But my biggest reaction to yesterday's sentence is focused more on the many other Really Big Names yet to be indicted who are far more complicit in even bigger national crimes than Manafort. And that because (to me) I think the New York City District Attorney may have been even the biggest news. It not only give Manafort potentially more time in prison (up to 16 additional years), but more importantly it had to have given a horrifically bad night to Don Jr., Eric, Ivanka and Jared. And Trump. It not only shows how even New York City -- not just the state -- is going after them, but that the D.A.'s office has already been investigating it and were so prepared that they were ready to go the INSTANT the federal sentencing came down. More than anything, perhaps, it's that blatant preparation that should stoke the most terror in their bodies.
It may even be the most important news here. It shows how prepared they were – it not only shows how prepared they are, but that they are well-passed “fishing expositions” or trying to figure out if there are any crimes hidden. It shows they they know precisely what they’re looking for, and they found it. Further, and on its own pinnacle, none of these indictments, if proven guilty, can be pardoned. And the fact that the D.A. went after mortgage fraud - which, as I said, could get up to 16 years in prison - and these potential defendants are all realtors involved with mortgages, they all have to have been in hell last night. (If they're smart, which admittedly may not be the case…) And this is just New York City, not even New York state. Or the feds.

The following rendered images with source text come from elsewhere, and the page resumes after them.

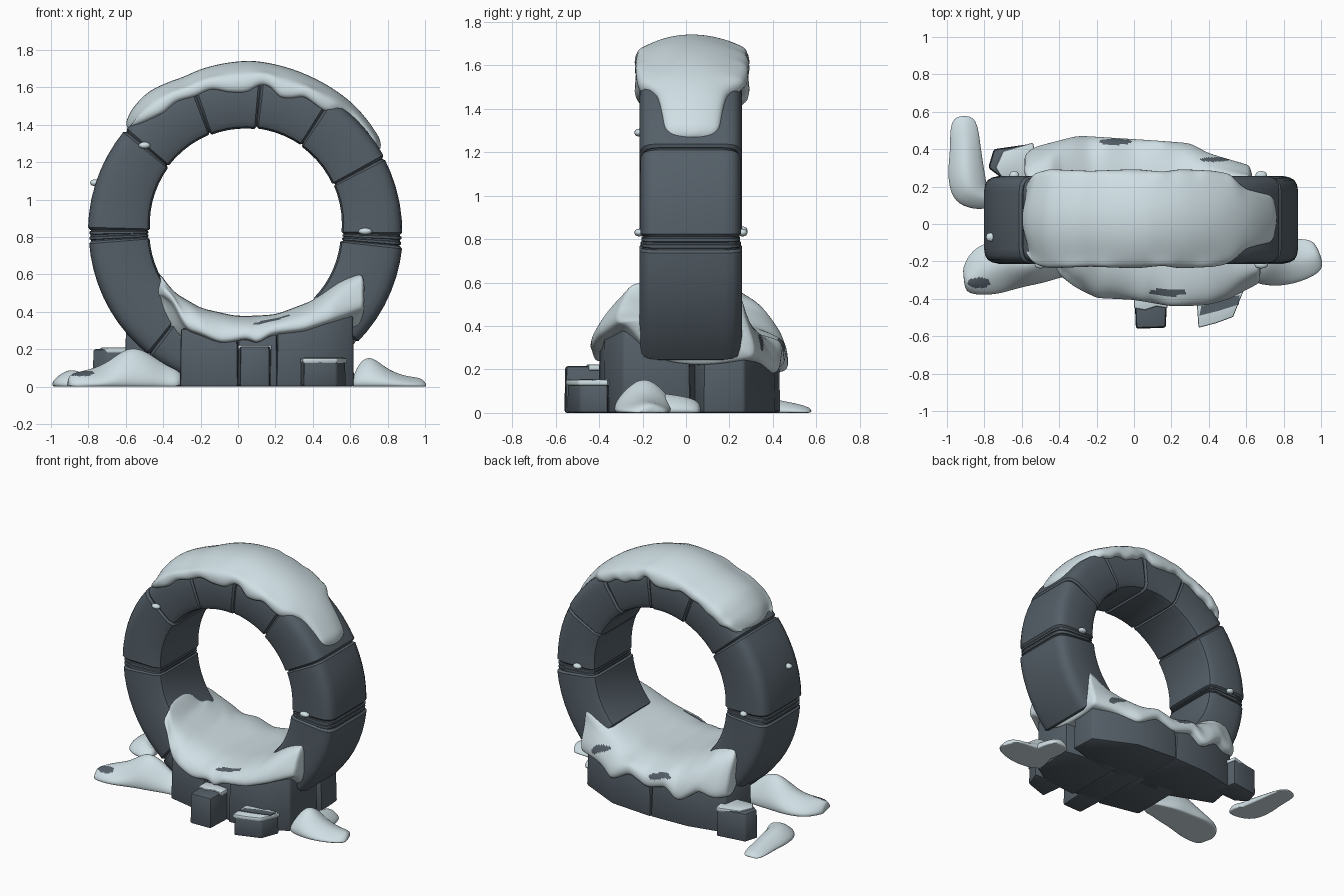
import bpy, bmesh, math
from mathutils import Vector

if "Cube" in bpy.data.objects:
    bpy.data.objects.remove(bpy.data.objects["Cube"])

CX, CY, CZ = 0.04, 0.022, 0.83


def mat(name, col):
    m = bpy.data.materials.new(name)
    m.diffuse_color = (*col, 1)
    m.use_nodes = True
    m.node_tree.nodes["Principled BSDF"].inputs["Base Color"].default_value = m.diffuse_color
    return m


STONE = mat("slate stone", (0.09, 0.115, 0.138))
SNOW = mat("snow", (0.63, 0.74, 0.78))


def lerp(pts, x):
    """Piecewise linear value from (x, value) pairs."""
    if x <= pts[0][0]:
        return pts[0][1]
    for (a, va), (b, vb) in zip(pts, pts[1:]):
        if x <= b:
            return va + (vb - va) * (x - a) / (b - a)
    return pts[-1][1]


def loft(name, rings, material, subsurf=0, bevel=0, angle=35, patches=()):
    """Skin closed rings of points, cap both ends, round and shade."""
    bm = bmesh.new()
    vs = [[bm.verts.new(p) for p in r] for r in rings]
    n = len(vs[0])
    for a, b in zip(vs, vs[1:]):
        for i in range(n):
            bm.faces.new((a[i], a[(i + 1) % n], b[(i + 1) % n], b[i]))
    bm.faces.new(vs[0])
    bm.faces.new(vs[-1])
    bmesh.ops.recalc_face_normals(bm, faces=bm.faces)
    me = bpy.data.meshes.new(name)
    bm.to_mesh(me)
    bm.free()
    ob = bpy.data.objects.new(name, me)
    bpy.context.collection.objects.link(ob)
    me.materials.append(material)
    if patches:
        me.materials.append(STONE)
    bpy.ops.object.select_all(action='DESELECT')
    ob.select_set(True)
    bpy.context.view_layer.objects.active = ob
    if bevel:
        m = ob.modifiers.new("bevel", 'BEVEL')
        m.width, m.segments = bevel, 2
        bpy.ops.object.modifier_apply(modifier="bevel")
    if subsurf:
        m = ob.modifiers.new("round", 'SUBSURF')
        m.levels = subsurf
        bpy.ops.object.modifier_apply(modifier="round")
    # bare stone showing through the snow
    for f in ob.data.polygons:
        for (px, py, rx, ry) in patches:
            if f.normal.z > 0.1 and ((f.center.x - px) / rx) ** 2 + ((f.center.y - py) / ry) ** 2 < 1:
                f.material_index = 1
    bpy.ops.object.shade_smooth_by_angle(angle=math.radians(angle))
    return ob


def polar(deg, r, y):
    a = math.radians(deg)
    return (CX + r * math.cos(a), CY + y, max(0, CZ + r * math.sin(a)))


# --- stone ring: segments with rounded outer corners ---
def ring_segment(name, a0, a1, shrink=0.0):
    n = max(2, int((a1 - a0) / 5))
    e = min(0.9, (a1 - a0) / 4)
    angs = [a0, a0 + e] + [a0 + (a1 - a0) * i / n for i in range(1, n)] + [a1 - e, a1]
    rings = []
    for i, a in enumerate(sorted(angs)):
        d = shrink + (0.011 if i in (0, len(angs) - 1) else 0)
        up = max(0, math.sin(math.radians(a)))
        ri, ro, h = 0.51 + 0.04 * up + d, 0.842 - d, 0.235 - d
        c, k = 0.08, 0.035
        half = [(ri, h - k - 0.02), (ri + 0.01, h - k + 0.015), (ri + k + 0.01, h), (ro - c, h),
                (ro - c * 0.55, h - c * 0.1), (ro - c * 0.25, h - c * 0.27),
                (ro - c * 0.08, h - c * 0.55), (ro, h - c)]
        prof = half + [(r, -y) for r, y in reversed(half)]
        rings.append([polar(a, r, y) for r, y in prof])
    return loft(name, rings, STONE, angle=40)


cuts = [(-45, -5.4), (-1.4, 28), (28, 57), (57, 84), (84, 110), (110, 140), (140, 179.5), (183.5, 232), (232, 258)]
for i, (a, b) in enumerate(cuts):
    ring_segment(f"ring_stone_{i}", a + 0.1, b - 0.1, 0.004 * (i % 2))
for i, (a, b) in enumerate([(-5.3, -3.5), (-3.3, -1.5), (179.6, 181.4), (181.6, 183.4)]):
    ring_segment(f"thin_slab_{i}", a, b, 0.008)
ring_segment("ring_core", -44, 257, 0.014)


# --- base blocks: prisms with a sloping top ---
def block(name, pts, h0, slope=0.0, bevel=0.012):
    cx = sum(p[0] for p in pts) / len(pts)
    cy = sum(p[1] for p in pts) / len(pts)
    top = [(cx + (x - cx) * 0.97, cy + (y - cy) * 0.97, h0 + slope * x) for x, y in pts]
    return loft(name, [[(x, y, 0) for x, y in pts], top], STONE, bevel=bevel)


block("front_block_left", [(-.31, -.32), (0, -.385), (0.01, .08), (-.31, .08)], .31)
block("front_block_mid", [(0, -.36), (.21, -.385), (.21, .08), (0, .08)], .30)
block("front_block_right", [(.205, -.405), (.47, -.38), (.62, -.29), (.62, .02), (.205, .08)], .26, .22)
block("back_block_left", [(-.61, .12), (-.57, .36), (-.3, .42), (-.02, .43), (-.02, 0), (-.3, 0)], .30)
block("back_block_right", [(-.02, .435), (.3, .41), (.6, .27), (.61, .08), (.3, 0), (-.02, 0)], .30)
block("front_step_tall", [(0.01, -.56), (.17, -.555), (.18, -.33), (0, -.33)], .215)
block("front_step_low", [(.35, -.55), (.53, -.49), (.58, -.36), (.33, -.34)], .145)
block("back_step", [(-.78, .30), (-.75, .40), (-.54, .43), (-.5, .25), (-.7, .24)], .20)


# --- saddle of snow inside the ring, draped over the base ---
front = [(-.42, -.25), (-.32, -.33), (-.2, -.39), (0, -.40), (.2, -.435), (.38, -.43), (.5, -.40), (.69, -.30)]
back = [(-.61, .33), (-.55, .40), (-.3, .465), (.1, .44), (.3, .425), (.4, .37), (.64, .30)]
lip_f = [(-.42, .50), (-.34, .44), (-.29, .31), (-.2, .28), (-.1, .235), (-.03, .24), (.05, .26),
         (.1, .23), (.18, .28), (.35, .30), (.5, .35), (.69, .42)]
lip_b = [(-.61, .27), (-.5, .24), (-.4, .28), (-.25, .17), (-.15, .25), (.0, .2), (.15, .26), (.3, .17),
         (.45, .23), (.64, .25)]
top = [(-.45, .63), (-.42, .61), (-.35, .51), (-.2, .42), (0, .375), (.2, .385), (.4, .46), (.55, .57), (.66, .61)]
rings = []
N = 30
for i in range(N + 1):
    u = i / N
    xf, xm, xb = -.42 + 1.11 * u, -.46 + 1.1 * u, -.61 + 1.25 * u
    yf, yb = lerp(front, xf), lerp(back, xb)
    zf, zb, zt = lerp(lip_f, xf), lerp(lip_b, xb), lerp(top, xm)
    ztf = max(lerp(top, xf), zf + 0.03)
    ztb = min(lerp(top, xb * 0.85), .56)
    rings.append([
        (xf, yf + .06, zf), (xf, yf - .005, zf - .005), (xf, yf - .01, zf + .045),
        (xf, yf + .04, zf + (ztf - zf) * .72), (xf, max(-.25, yf + .06), ztf), (xm, -.1, zt), (xm, .12, zt),
        (xb, .27, ztb), (xb, yb - .05, zb + (ztb - zb) * .75), (xb, yb + .01, zb + .08),
        (xb, yb + .01, zb), (xb, yb - .06, zb), (xm, .15, .22), (xm, -.15, .22)])
loft("saddle_snow", rings, SNOW, subsurf=3, angle=60,
     patches=[(.18, -.365, .10, .022), (-.1, .44, .09, .016), (.43, .345, .08, .012)])

# --- snow cap on top of the ring, with a tongue down the right ---
width = [(31, .06), (34, .11), (44, .13), (50, .15), (54, .22), (60, .24), (75, .25), (82, .235), (92, .25),
         (110, .24), (128, .25), (135, .22), (139, .14)]
lip = [(31, .82), (50, .82), (54, .78), (58, .77), (67, .79), (71, .75), (76, .74), (80, .79), (84, .80),
       (89, .74), (97, .75), (104, .79), (110, .77), (118, .79), (125, .77), (133, .80), (139, .83)]
crest = [(31, .85), (34, .875), (50, .895), (70, .905), (88, .918), (105, .905), (112, .895), (125, .915),
         (134, .895), (139, .86)]
rings = []
for i in range(37):
    a = 31 + 108 * i / 36
    w, c = lerp(width, a), lerp(crest, a)
    lf, lb = lerp(lip, a), lerp(lip, min(139, a + 4 * math.sin(a)))
    s = 0.018
    k = min(1, max(.3, (a - 40) / 25))
    rings.append([polar(a, r, y + 0.006) for r, y in [
        (lf, -w + .05), (lf - .01, -w - s), (lf + (c - lf) * .5, -w - s), (c - .055 * k, -w * .88), (c - .006, -w * .4),
        (c, w * .25), (c - .045 * k, w * .86), (lb + (c - lb) * .5, w + s), (lb - .01, w + s), (lb, w - .05),
        (.80, w * .4), (.80, -w * .4)]])
loft("cap_snow", rings, SNOW, subsurf=2, angle=60)


# --- low drifts on the ground: half-oval sections along a spine ---
def drift(name, spine, patches=()):
    rings = []
    for i, (x, y, w, h) in enumerate(spine):
        p, q = spine[max(0, i - 1)], spine[min(len(spine) - 1, i + 1)]
        d = Vector((q[0] - p[0], q[1] - p[1])).normalized()
        sec = [(-.8, 0), (-1, 0), (-1.04, .3), (-.62, .75), (0, 1.1), (.62, .75), (1.04, .3), (1, 0), (.8, 0)]
        rings.append([(x - d.y * w * s, y + d.x * w * s, h * t) for s, t in sec])
    loft(name, rings, SNOW, subsurf=3, angle=60, patches=patches)


drift("front_left_drift", [(-.91, -.31, .05, .05), (-.88, -.31, .08, .075), (-.8, -.25, .14, .09), (-.7, -.22, .14, .125),
      (-.58, -.21, .12, .23), (-.47, -.2, .11, .18), (-.38, -.2, .08, .11), (-.29, -.21, .07, .08)],
      [(-.83, -.315, .06, .028)])
drift("back_left_drift", [(-.91, .58, .04, .02), (-.91, .53, .075, .04), (-.9, .4, .08, .065), (-.90, .27, .10, .09),
      (-.88, .17, .11, .09), (-.80, .14, .07, .06), (-.76, .15, .05, .04)])
drift("front_right_drift", [(.62, -.17, .09, .05), (.66, -.18, .13, .15), (.72, -.2, .13, .165), (.8, -.2, .13, .09),
      (.9, -.19, .11, .055), (.97, -.17, .09, .05), (.995, -.16, .05, .03)])
drift("front_right_drift_side", [(.70, .07, .05, .04), (.70, .03, .08, .07), (.71, -.06, .09, .085), (.72, -.16, .09, .10)])


# --- thin snow on the step stones ---
def thin_snow(name, pts, z):
    loft(name, [[(x, y, z - .02) for x, y in pts], [(x, y, z + .008) for x, y in pts]], SNOW, bevel=.008)


thin_snow("tall_step_snow", [(.0, -.45), (.06, -.46), (.12, -.44), (.18, -.45), (.18, -.36), (0, -.36)], .215)
thin_snow("low_step_snow", [(.345, -.555), (.44, -.53), (.53, -.497), (.585, -.36), (.33, -.34)], .145)
thin_snow("back_step_snow", [(-.74, .30), (-.70, .39), (-.54, .435), (-.5, .25), (-.7, .24)], .20)
bare = [(.35, -.49), (.45, -.465), (.56, -.43), (.565, -.38), (.45, -.405), (.36, -.44)]
loft("low_step_bare_stone", [[(x, y, z) for x, y in bare] for z in (.150, .157)], STONE)

# --- little snow clumps stuck to the ring ---
for i, (x, y, z, s0) in enumerate([(-.5, -.215, 1.29, 1.2), (-.765, -.07, 1.09, 1), (.68, -.215, .83, 1.4),
                                   (.68, .26, .83, 1.2), (-.64, .26, .84, 1)]):
    drops = [(x + .035 * s0 * math.cos(math.pi * k / 4), z + .024 * math.sin(math.pi * k / 4)) for k in range(8)]
    loft(f"snow_clump_{i}", [[(x + (px - x) * s, y + dy, z + (pz - z) * s) for px, pz in drops]
         for dy, s in ((-.025, .5), (0, 1), (.025, .5))], SNOW, subsurf=1, angle=60)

So, to me, as much as most of the attention was on Judge Jackson's sentence, those New York City indictments to me wee the biggest part about the day's sentencing news, even though it wasn't directly related to sentencing.